Ralph Gomory's blog

It's not the Stupidity, It's the Money Behind the Shutdown Crisis

In This Crisis It's Not Stupidity, It's the Money: Three Relevant Laws

There are three basic laws about discussion, especially political discussion, that are useful in the contentious government situation we have today.  The third of these laws is especially relevant because it warns us that what is happening in Congress is not a passing aberration, but in fact a threat to democracy in our country.

Manufacturing Matters

On Manufacturing and Innovation

Manufacturing was once widely recognized as the outstanding strength of America and the basis of its prosperity, but manufacturing also has a more recent history of being almost a pariah.  This newer view equated computer chips with potato chips, asserted that manufacturing is better left to others, and suggested that the nation is actually fortunate to be losing manufacturing and aiming to replace it with design, research, and services.

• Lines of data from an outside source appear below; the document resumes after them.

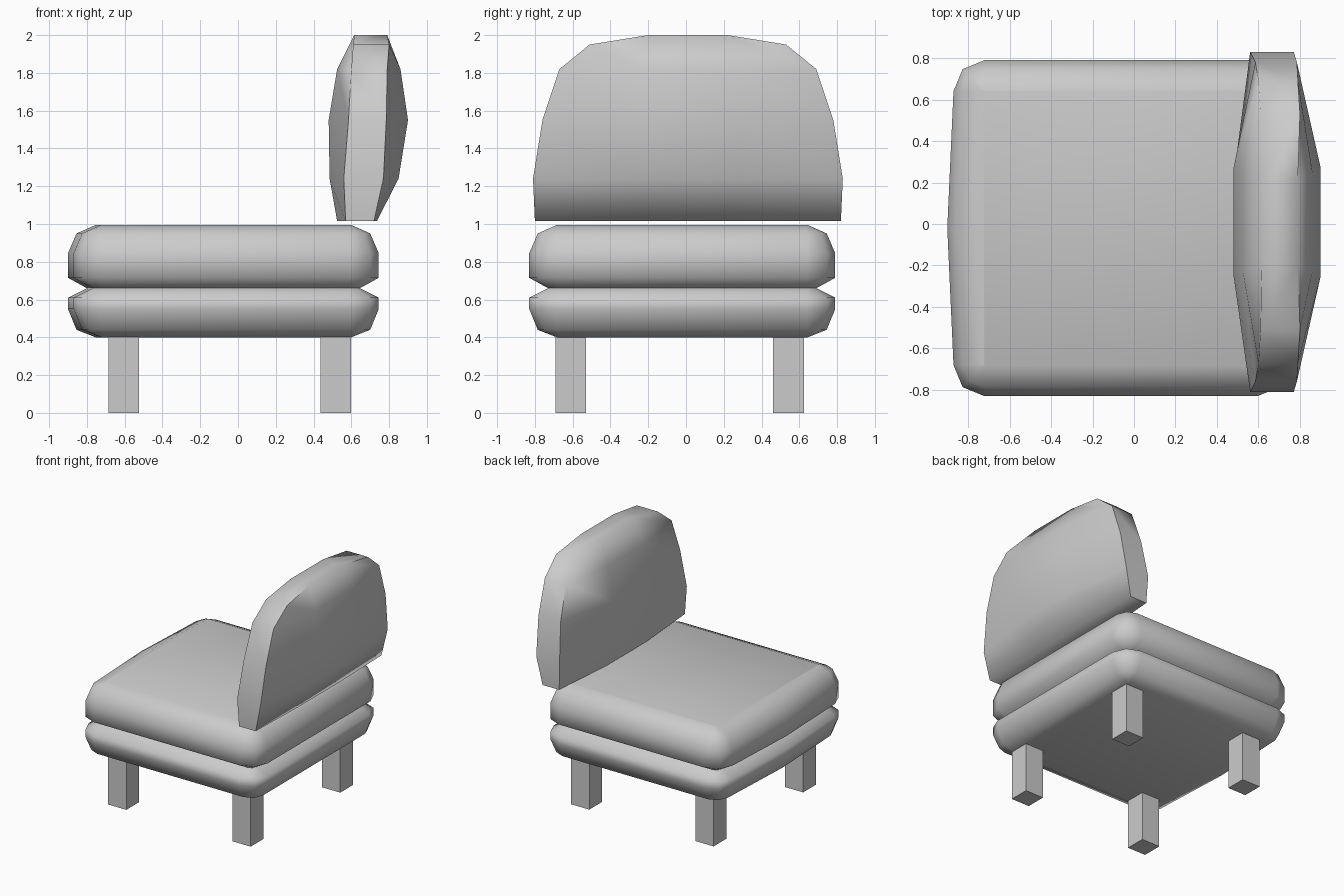
import bpy, math

if "Cube" in bpy.data.objects:
    bpy.data.objects.remove(bpy.data.objects["Cube"])

def make_mesh(name, verts, faces, smooth=None):
    mesh = bpy.data.meshes.new(name)
    mesh.from_pydata(verts, [], faces)
    mesh.update()
    obj = bpy.data.objects.new(name, mesh)
    bpy.context.collection.objects.link(obj)
    bpy.ops.object.select_all(action='DESELECT')
    obj.select_set(True)
    bpy.context.view_layer.objects.active = obj
    bpy.ops.object.mode_set(mode='EDIT')
    bpy.ops.mesh.select_all(action='SELECT')
    bpy.ops.mesh.normals_make_consistent(inside=False)
    bpy.ops.object.mode_set(mode='OBJECT')
    if smooth:
        bpy.ops.object.shade_smooth_by_angle(angle=math.radians(smooth))
    return obj

def loft(name, rings, smooth):
    n = len(rings[0])
    verts = [v for ring in rings for v in ring]
    faces = [(k*n + i, k*n + (i+1) % n, (k+1)*n + (i+1) % n, (k+1)*n + i)
             for k in range(len(rings) - 1) for i in range(n)]
    faces += [tuple(range(n)), tuple(range(len(verts) - n, len(verts)))]
    return make_mesh(name, verts, faces, smooth)

# Seat: rounded-corner rings stacked along a pinched double-cushion profile
R = 0.15
CORNERS = [(0.595, 0.64, 0), (-0.72, 0.64, 90), (-0.72, -0.68, 180), (0.595, -0.68, 270)]

def seat_ring(inset, z):
    r = max(R - inset, 0.004)
    ring = []
    for cx, cy, start in CORNERS:
        for step in (0, 45, 90):
            a = math.radians(start + step)
            ring.append((cx + r*math.cos(a), cy + r*math.sin(a), z))
        if start == 90:  # slight bulge in the middle of the open edge
            ring.append((cx - r - 0.03, -0.02, z))
    return ring

SEAT_PROFILE = [(0.15, 0.40), (0.045, 0.44), (0, 0.55), (0, 0.61), (0.10, 0.66),
                (0, 0.715), (0, 0.845), (0.045, 0.95), (0.15, 0.995)]
loft("seat_cushions", [seat_ring(d, z) for d, z in SEAT_PROFILE], 70)

# Backrest: pillow with four columns per row
# rim half width, rim z, inner half width, inner z, rim x range, inner x range
ROWS = [(0.81, 1.015, 0.25, 1.015, 0.57, 0.72, 0.525, 0.735),
        (0.82, 1.24, 0.25, 1.24, 0.56, 0.77, 0.485, 0.85),
        (0.77, 1.55, 0.26, 1.55, 0.585, 0.785, 0.48, 0.90),
        (0.68, 1.82, 0.24, 1.82, 0.60, 0.79, 0.525, 0.86),
        (0.52, 1.95, 0.21, 2.00, 0.61, 0.80, 0.615, 0.79)]
rings = []
for w, zw, m, zm, x0, x1, mx0, mx1 in ROWS:
    cols = [(-w, zw, x0, x1), (-m, zm, mx0, mx1), (m, zm, mx0, mx1), (w, zw, x0, x1)]
    rings.append([(a, y + 0.01, z) for y, z, a, b in cols] +
                 [(b, y + 0.01, z) for y, z, a, b in reversed(cols)])
back = loft("backrest", rings[:-1] + [rings[-1]], 75)

# Replace the single top cap with three quads so it follows the arched top
mesh = back.data
verts = [tuple(v.co) for v in mesh.vertices]
faces = [tuple(p.vertices) for p in mesh.polygons]
top = len(verts) - 8
faces = [f for f in faces if not (len(f) == 8 and min(f) == top)]
faces += [(top + i, top + i + 1, top + 6 - i, top + 7 - i) for i in range(3)]
bpy.data.objects.remove(back)
make_mesh("backrest", verts, faces, 75)

# Legs
for side, x in (("left", -0.605), ("right", 0.517)):
    for end, y in (("front", -0.61), ("rear", 0.543)):
        bpy.ops.mesh.primitive_cube_add(size=1, location=(x, y, 0.201))
        leg = bpy.context.object
        leg.name = f"{end}_{side}_leg"
        leg.scale = (0.163, 0.163, 0.402)
        bpy.ops.object.transform_apply(location=False, rotation=False, scale=True)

Human Nature Needs to Be Back in Business

When two bombs exploded this spring near the Boston Marathon finish line, many rushed to help those who were hurt.  We read about their actions with approval and admiration, but not with surprise.  On some level people understand that it is human nature to try to help, even if doing so involves risk or sacrifice.

This part of human nature is largely absent in business, a world that believes almost entirely in motivation through self-interest and even in the social good of self-interest

The Trade Deficit is a Political Deficit

shipping containersPeople talk a great deal about free trade. But for better or for worse the real world that we live in is more a mercantilist world than it is a free markets and free trade world. And in this mercantilist world there is a fundamental divergence between the goal of our corporations, which is to maximize profit, and the goal of rebuilding manufacturing here in the United States.

Lift the Veil on Corporate Money in Politics

corp politcs
Originally published by Bloomberg

America today is very different from the country that fought the Revolutionary War and framed the Constitution. Then, it was a nation of farmers; today, it’s a nation of corporations. Most Americans now work for corporations, the largest of which command resources and money on a scale beyond that of many nations.

Yet when it comes to public issues like jobs, the distribution of wealth or even plain old politics, we still talk as we did 200 years ago. Remarkably, too few citizens discuss the effects of corporate behavior on jobs, health care and the economy, even though corporations affect all of these through their influence on elections and the actions of government.

As President Theodore Roosevelt noted in his first annual message to Congress:

Great corporations exist only because they are created and safeguarded by our institutions; and it is therefore our right and our duty to see that they work in harmony with those institutions.

The key to doing this is to hold corporations accountable by ensuring that their activities are made visible.

From the end of World War II until about 1980 -- even through the economic travail of the ’70s, as the U.S. faced the Arab oil embargo, rampant inflation, significant growth in foreign competition and the aftermath of the Vietnam War -- it was generally considered normal for large corporations to acknowledge all of their constituencies.